Associate Professor Leo Hartley
By Helen Carter
Optometrist and GP, Associate Professor Leo Hartley, is urging optometrists to stop neglecting obstructive sleep apnoea in patients and to refer them to GPs for assessment and treatment.
Professor Hartley will discuss obstructive sleep apnoea (OSA) in general optometric practice, at North Queensland Vision 2017 in Cairns on 1-2 July.
Apart from looking for sleep apnoea symptoms in adults, he will advise optometrists to be aware that children with ADHD type symptoms could also be suffering from sleep disordered breathing.
‘Sleep apnoea is really common and one of the greatest causes of car crashes,’ Professor Hartley will advise. ‘It is a highly neglected area of optometry and medicine. Lash ptosis and obesity are dead giveaways for OSA in optometry practice but optometrists are just not checking for sleep apnoea symptoms and referring these patients to GPs.

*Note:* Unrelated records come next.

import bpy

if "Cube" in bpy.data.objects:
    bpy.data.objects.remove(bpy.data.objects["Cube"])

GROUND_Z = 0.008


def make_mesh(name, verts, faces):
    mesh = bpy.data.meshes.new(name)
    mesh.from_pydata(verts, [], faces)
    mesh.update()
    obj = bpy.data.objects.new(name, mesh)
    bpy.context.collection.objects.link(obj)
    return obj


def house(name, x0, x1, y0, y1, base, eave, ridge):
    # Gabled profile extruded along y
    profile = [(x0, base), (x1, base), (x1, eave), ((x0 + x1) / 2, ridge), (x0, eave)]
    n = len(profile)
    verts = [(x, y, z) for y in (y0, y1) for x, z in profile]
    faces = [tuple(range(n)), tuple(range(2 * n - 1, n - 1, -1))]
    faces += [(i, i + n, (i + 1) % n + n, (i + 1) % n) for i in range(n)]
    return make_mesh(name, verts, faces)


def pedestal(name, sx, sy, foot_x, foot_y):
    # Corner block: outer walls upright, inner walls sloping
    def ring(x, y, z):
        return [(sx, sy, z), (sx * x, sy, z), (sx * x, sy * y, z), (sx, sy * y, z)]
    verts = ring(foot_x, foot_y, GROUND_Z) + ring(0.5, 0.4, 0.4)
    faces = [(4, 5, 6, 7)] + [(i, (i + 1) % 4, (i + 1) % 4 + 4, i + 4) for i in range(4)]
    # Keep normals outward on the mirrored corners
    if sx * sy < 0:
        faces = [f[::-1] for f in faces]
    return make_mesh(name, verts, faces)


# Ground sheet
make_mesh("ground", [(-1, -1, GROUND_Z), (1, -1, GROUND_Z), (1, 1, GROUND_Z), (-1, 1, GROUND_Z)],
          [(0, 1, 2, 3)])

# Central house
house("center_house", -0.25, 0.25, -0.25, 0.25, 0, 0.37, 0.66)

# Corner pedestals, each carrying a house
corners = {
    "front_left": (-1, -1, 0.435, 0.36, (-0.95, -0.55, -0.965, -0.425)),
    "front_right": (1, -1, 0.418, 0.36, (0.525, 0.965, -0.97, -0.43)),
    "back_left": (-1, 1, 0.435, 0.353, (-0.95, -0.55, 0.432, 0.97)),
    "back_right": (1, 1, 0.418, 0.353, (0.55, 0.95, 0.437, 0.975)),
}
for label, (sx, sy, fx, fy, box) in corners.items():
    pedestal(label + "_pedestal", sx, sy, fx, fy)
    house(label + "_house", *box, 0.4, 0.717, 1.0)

‘OSA has been implicated in the development of non-arteritic anterior ischaemic optic neuropathy (NAION), papilloedema in idiopathic intracranial hypertension (IIH) especially in the obese, glaucoma, keratoconus, central serous chorio-retinopathy (CSCR), floppy eyelid syndrome (FES) including lash ptosis and a worsening of diabetic retinopathy.
‘If optometrists have patients with NAION, IIH, glaucoma, keratoconus, CSCR, FES or worsening diabetic retinopathy, they need to discuss symptoms of OSA with their patient and refer them to a GP,’ he said.
Symptoms in adults
OSA symptoms in adults, while asleep, include snoring, snorting, gasping or difficulty getting to sleep, episodes of no sleep, mouth breathing or shortness of breath.
Symptoms during the daytime include excessive daytime sleepiness, micro-sleeps while driving, loss of short-term memory and depression, dry mouth and sore throat, headache on waking, teeth grinding, reduced libido and restless legs.
Professor Hartley said OSA also usually led to central obesity, cardio-vascular disease, hypertension, stroke, depression, reduced mental ability and increased risk of car crashes from micro-sleeping.
”Countless studies have shown that attention deficit hyperactivity disorder (ADHD) and ADD symptoms are indistinguishable from symptoms of sleep disordered breathing in children,’ Professor Hartley will advise.
‘These can include lack of concentration, memory loss, bed wetting, as well as the usual ADD or ADHD symptoms. They often have enlarged tonsils and adenoids. Often these children have symptoms that mimic accommodative vergence deficits due to their poor attention when reading because they are so tired.
‘These children should be referred to their GP for further sleep study investigations because the first thing in children with ADHD symptoms should be to rule out sleep disordered breathing.’
Professor Hartley practises as an optometrist, locums as a GP, lectures final year University of Melbourne optometry students on the integration between optometry and medicine, and conducts research at Townsville Hospital and the University of the Sunshine Coast.
Diabetic retinopathy tips and other topics
Professor Hartley’s other presentation at NQV will reveal top diagnostic tips for diabetic retinopathy. Joint presentations with neonatologist Associate Professor Yoga Kandasamy will discuss surprise findings on retinal blood vessels in their study of full-term low birth weight babies. They will also discuss a controversial treatment for premature babies in Australia with retinopathy of prematurity.
Topics from other speakers include evidence-based treatment for meibomian gland dysfunction, working-up and managing patients with headaches, avoiding pitfalls when managing retinal disease, what not to miss and how to avoid litigation in anterior eye disease, tips for reading retinal OCTs, essential fatty acids for vision, and acute paediatric eye conditions and ophthalmology developments.
Venue of the NQV dinner
NQV 2017 at the Hilton Cairns features a two-day clinical program incorporating lecture topics to suit all types of practice, and delivering more than 42 CPD points.
Features include dinner and drinks at AJ Hackett Cairns under the canopy in the North Queensland tropics, return coach transfers and an option to ride the world’s fastest Minjin Jungle Swing through the rainforest canopy.
‘The conference is during the school holidays for some states so make it an extended family break and bring the kids,’ Optometry Queensland/Northern Territory CEO Cathryn Baker said. ‘Cairns is the perfect location for school holiday fun, offering adventurous family outings to the Great Barrier Reef, the Daintree Rainforest or day trips to local sites.’